3.3. Detach intact colonies and make into EBs:
9. Aspirate spent media from plate. Add 4 mls to a 10 cm dish of freshly made 2 mg/ml dispase solution (pre-warmed to 37∘C.). Place in 37∘C incubator. Dissociation of colonies from the Matrigel dots can take anywhere from 15 to 30 minutes. After 15 minutes, observe under microscope every 3 to 5 minutes.
10. Once colonies are completely detached from the plate, gently add 5 mls warm EB medium and slowly transfer the entire solution to a 15 ml conical using at 5 ml or 10 ml pipet. Rinse the plate gently with 4 more mls warm EB media and place this into the conical. Note: It is very important to be very gentle to try to keep the colonies as intact as possible.
11. Wait 2 to 3 minutes for colonies to settle into the bottom of the conical. Gently aspirate supernatant, leaving about 0.5 ml of solution. Note: it is recommended to do the aspiration using a serological pipet as the large colonies are in a loose pellet at the bottom of the conical.
12. Wash by adding 5 mls of EB media, gently. Wait 1 to 3 minutes for colonies to settle to the bottom of the conical. Gently aspirate supernatant. Repeat the wash 3 times.
13. Re-suspend the colonies in 3 mls EB media. Very slowly dispense colonies into an ultra low attachment T25 flask (target 8 mls final volume), an ultra low attachment 6 well plate (target 4 mls/well final volume), or a low attachment 10 cm petri dish (target 10 mls final volume). Rinse conical with additional volume of EB medium to make the target volume for the ultra low attachment culture vessel, and add this to the flask/plate/dish. Place flask/plate/dish into 37∘C degree incubator. Change media every other day with fresh EB medium.
3.4. To change media:
Tilt flask/plate/dish and allow EBs to settle to one side. Using a 5 or 10 ml pipet, slowly remove at least 90% of media from the low attachment vessel. Gently add appropriate target volume of warm EB media (4–8 mls/T25 flask, 10 mls/10 cm Petri dish, or 2 ml/well of a 6 well). Place plate back into incubator.
Notes: Initially this protocol was developed using hES/iPS cells growing on mTeSR1 or an in-house version of this medium. It is possible, even likely, that it would work well using other feeder-free stem cell media. Be careful not to physically touch the pipet tip to the dish when spotting the Matrigel dots. Touching off typically results in smeared dots. Try to make at least 50 dots per 10 cm dish.
This protocol was developed by W. Travis Berggren and Margaret K. Lutz of the Salk Institute Stem Cell Core Facility.

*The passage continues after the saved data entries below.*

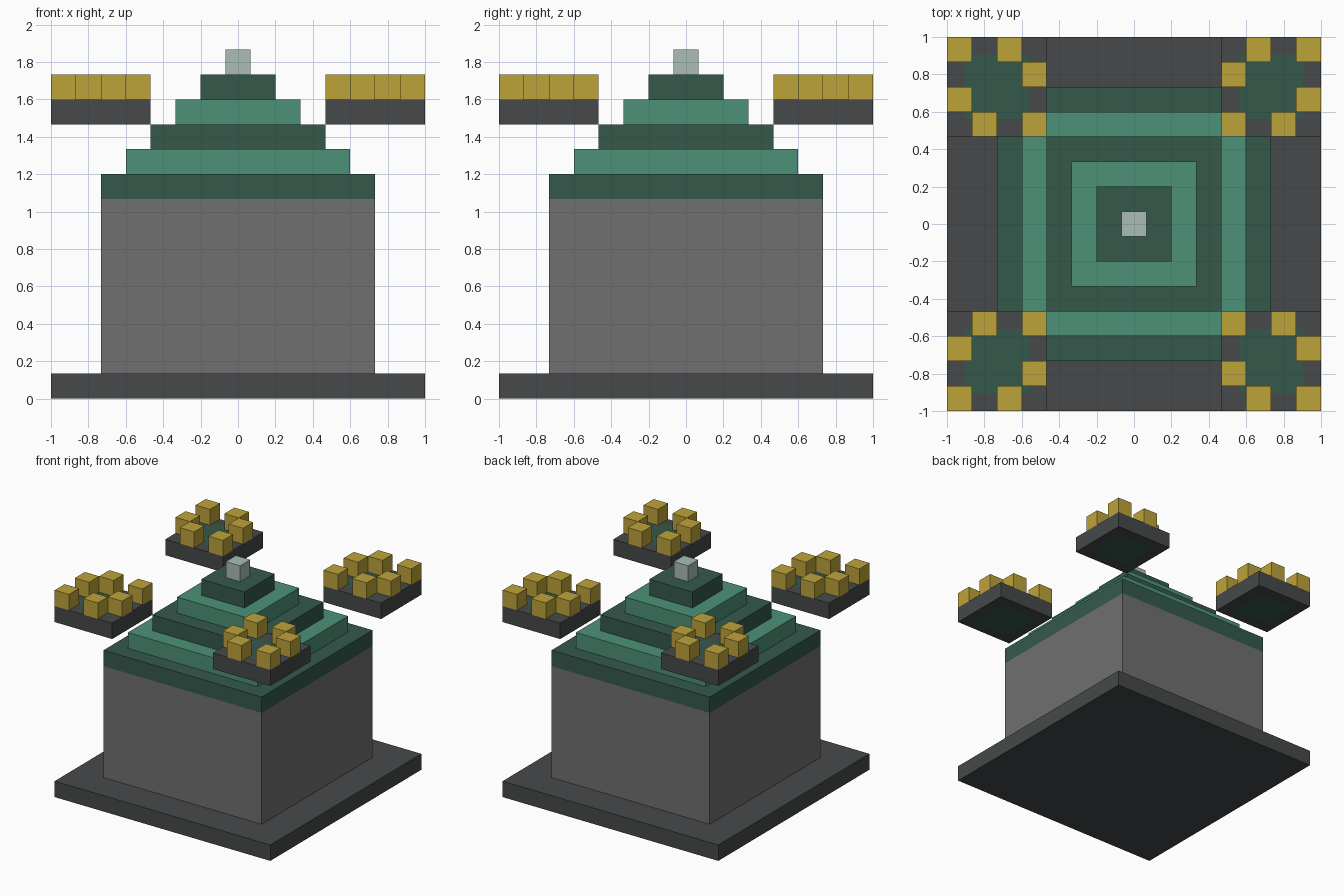
import bpy
import bmesh
from mathutils import Matrix, Vector

cube = bpy.data.objects.get("Cube")
if cube:
    bpy.data.objects.remove(cube, do_unlink=True)

U = 2 / 15  # one block


def material(name, rgb):
    linear = [((c / 255 + 0.055) / 1.055) ** 2.4 for c in rgb] + [1]
    mat = bpy.data.materials.new(name)
    mat.use_nodes = True
    mat.diffuse_color = linear
    mat.node_tree.nodes["Principled BSDF"].inputs["Base Color"].default_value = linear
    return mat


charcoal = material("charcoal stone", (70, 73, 74))
grey = material("grey stone", (112, 112, 112))
dark_green = material("dark green", (53, 89, 75))
light_green = material("light green", (77, 145, 120))
gold = material("gold", (190, 163, 58))
pale = material("pale crystal", (171, 189, 183))


def add_box(bm, centre, size):
    """Box in block units; centre is the middle of its bottom face."""
    pos = Vector(centre) + Vector((0, 0, size[2] / 2))
    scale = Matrix.Diagonal((*(Vector(size) * U), 1))
    bmesh.ops.create_cube(bm, size=1, matrix=Matrix.Translation(pos * U) @ scale)


def finish(name, bm, *mats):
    mesh = bpy.data.meshes.new(name)
    bm.to_mesh(mesh)
    bm.free()
    for mat in mats:
        mesh.materials.append(mat)
    bpy.context.collection.objects.link(bpy.data.objects.new(name, mesh))


# Central building: plinth, walls, stepped roof and finial
tiers = [
    ("plinth", 15, 1, charcoal),
    ("walls", 11, 7, grey),
    ("roof_eave", 11, 1, dark_green),
    ("roof_step_lower", 9, 1, light_green),
    ("roof_step_middle", 7, 1, dark_green),
    ("roof_step_upper", 5, 1, light_green),
    ("roof_cap", 3, 1, dark_green),
    ("finial", 1, 1, pale),
]
z = 0
for name, width, height, mat in tiers:
    bm = bmesh.new()
    add_box(bm, (0, 0, z), (width, width, height))
    finish(name, bm, mat)
    z += height

# Floating corner platforms; stud cells count inward from the outer corner
studs = [(0, 0), (2, 0), (3, 1), (0, 2), (1, 3), (3, 3)]
for sx, side in ((1, "left"), (-1, "right")):
    for sy, end in ((-1, "front"), (1, "back")):
        # Slab with a green square on its top and underside
        bm = bmesh.new()
        add_box(bm, (sx * 5.5, sy * 5.5, 11), (4, 4, 1))
        bm.normal_update()
        flat = [f for f in bm.faces if abs(f.normal.z) > 0.9]
        bmesh.ops.inset_individual(bm, faces=flat, thickness=U)
        for face in flat:
            face.material_index = 1
        finish(f"{end}_{side}_platform", bm, charcoal, dark_green)

        # Gold studs
        bm = bmesh.new()
        for i, j in studs:
            add_box(bm, (sx * (7 - i), sy * (7 - j), 12), (1, 1, 1))
        finish(f"{end}_{side}_studs", bm, gold)
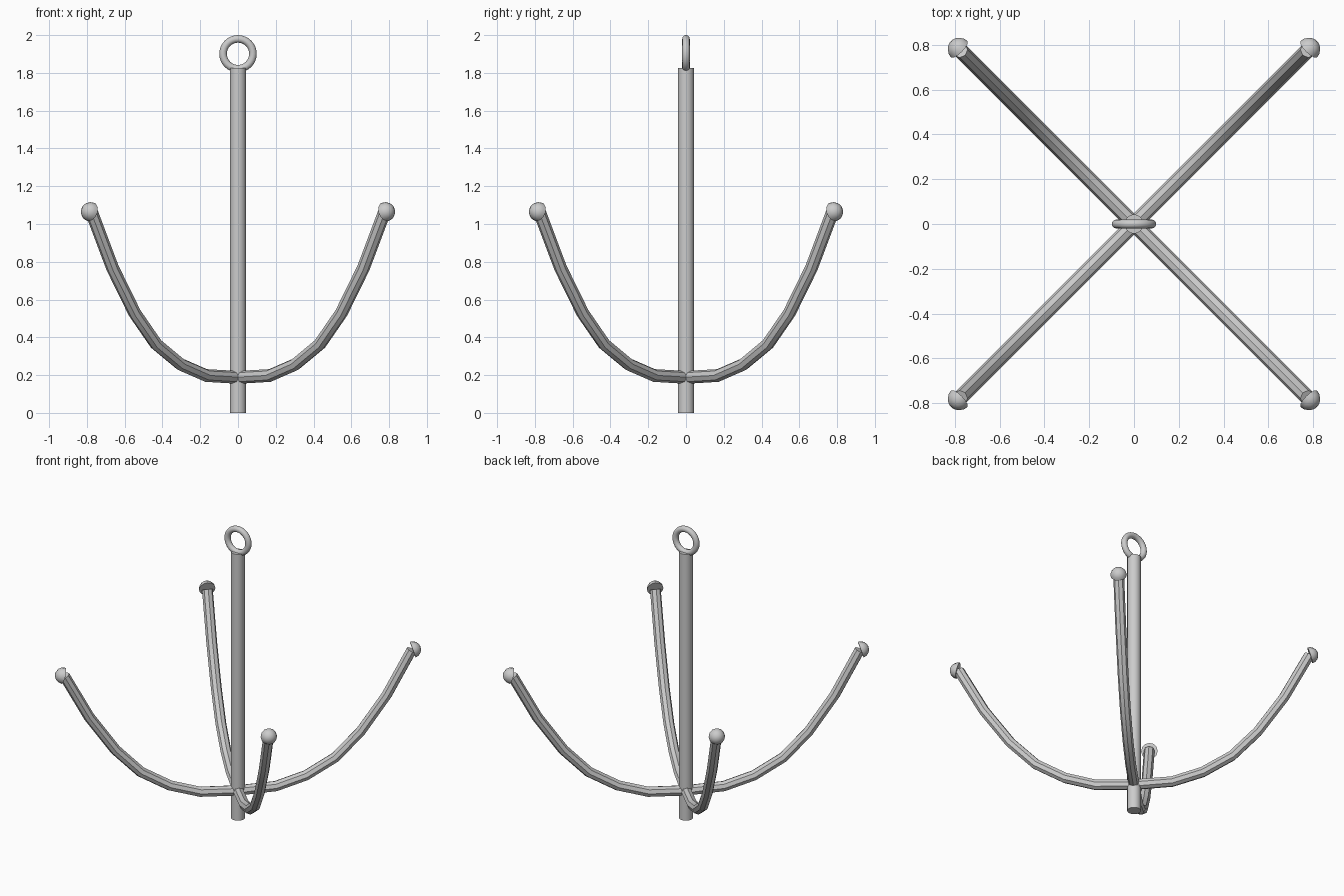
import bpy, bmesh
from math import radians, sqrt
from mathutils import Matrix, Vector

cube = bpy.data.objects.get("Cube")
if cube:
    bpy.data.objects.remove(cube)

grey = bpy.data.materials.new("galvanised_grey")
grey.use_nodes = True
grey.diffuse_color = (0.6, 0.6, 0.6, 1)
grey.node_tree.nodes["Principled BSDF"].inputs["Base Color"].default_value = (0.6, 0.6, 0.6, 1)


def finish(obj, name, angle=40):
    obj.name = name
    obj.data.materials.clear()
    obj.data.materials.append(grey)
    bpy.ops.object.select_all(action='DESELECT')
    obj.select_set(True)
    bpy.context.view_layer.objects.active = obj
    bpy.ops.object.shade_smooth_by_angle(angle=radians(angle))
    return obj


# Shaft
bpy.ops.mesh.primitive_cylinder_add(vertices=16, radius=0.043, depth=1.826, location=(0, 0, 0.913))
finish(bpy.context.object, "shaft")

# Rope ring on top of the shaft
bpy.ops.mesh.primitive_torus_add(major_segments=32, minor_segments=12, major_radius=0.079,
                                 minor_radius=0.02, location=(0, 0, 1.901),
                                 rotation=(radians(90), 0, 0))
finish(bpy.context.object, "rope_ring")

# Arm centre line: distance along one axis, height
ARM = [(0, 0.188), (0.169, 0.198), (0.304, 0.257), (0.434, 0.365),
       (0.547, 0.529), (0.664, 0.767), (0.775, 1.062)]


def make_arm(name, turn):
    curve = bpy.data.curves.new(name, 'CURVE')
    curve.dimensions = '3D'
    curve.bevel_depth = 0.034
    curve.bevel_resolution = 2
    curve.use_fill_caps = True
    spline = curve.splines.new('POLY')
    spline.points.add(len(ARM) - 1)
    for point, (d, z) in zip(spline.points, ARM):
        point.co = (*(turn @ Vector((d * sqrt(2), 0, z))), 1)
    obj = bpy.data.objects.new(name, curve)
    bpy.context.collection.objects.link(obj)
    bpy.ops.object.select_all(action='DESELECT')
    obj.select_set(True)
    bpy.context.view_layer.objects.active = obj
    bpy.ops.object.convert(target='MESH')
    finish(bpy.context.object, name)


# Half-dome tip, bulging outwards and tilted slightly upwards
def make_tip(name, turn):
    bm = bmesh.new()
    bmesh.ops.create_uvsphere(bm, u_segments=12, v_segments=8, radius=0.052)
    cut = bmesh.ops.bisect_plane(bm, geom=bm.verts[:] + bm.edges[:] + bm.faces[:], dist=0.0001,
                                 plane_co=(0, 0, 0), plane_no=(0, 0, 1), clear_inner=True)
    bmesh.ops.holes_fill(bm, edges=[e for e in bm.edges if e.is_boundary])
    bmesh.ops.recalc_face_normals(bm, faces=bm.faces[:])
    place = Matrix.Translation((0.78 * sqrt(2), 0, 1.064)) @ Matrix.Rotation(radians(72), 4, 'Y')
    bm.transform(turn @ place)
    mesh = bpy.data.meshes.new(name)
    bm.to_mesh(mesh)
    bm.free()
    obj = bpy.data.objects.new(name, mesh)
    bpy.context.collection.objects.link(obj)
    finish(obj, name)


# Four hooked arms on the diagonals
for i, side in enumerate(("back_left", "back_right", "front_right", "front_left")):
    turn = Matrix.Rotation(radians(45 + 90 * i), 4, 'Z')
    make_arm(side + "_arm", turn)
    make_tip(side + "_tip", turn)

This is an open-access article distributed under the terms of the Creative Commons Attribution License, which permits unrestricted use, distribution, and reproduction in any medium, provided the original work is properly cited.
Last revised March 28, 2012. Published June 10, 2012. This chapter should be cited as: Lutz, M. and Berggren, T., Formation of embryoid bodies from Matrigel dots protocol (June 10, 2012), StemBook, ed. The Stem Cell Research Community, StemBook, doi/10.3824/stembook.1.59.1, http://www.stembook.org.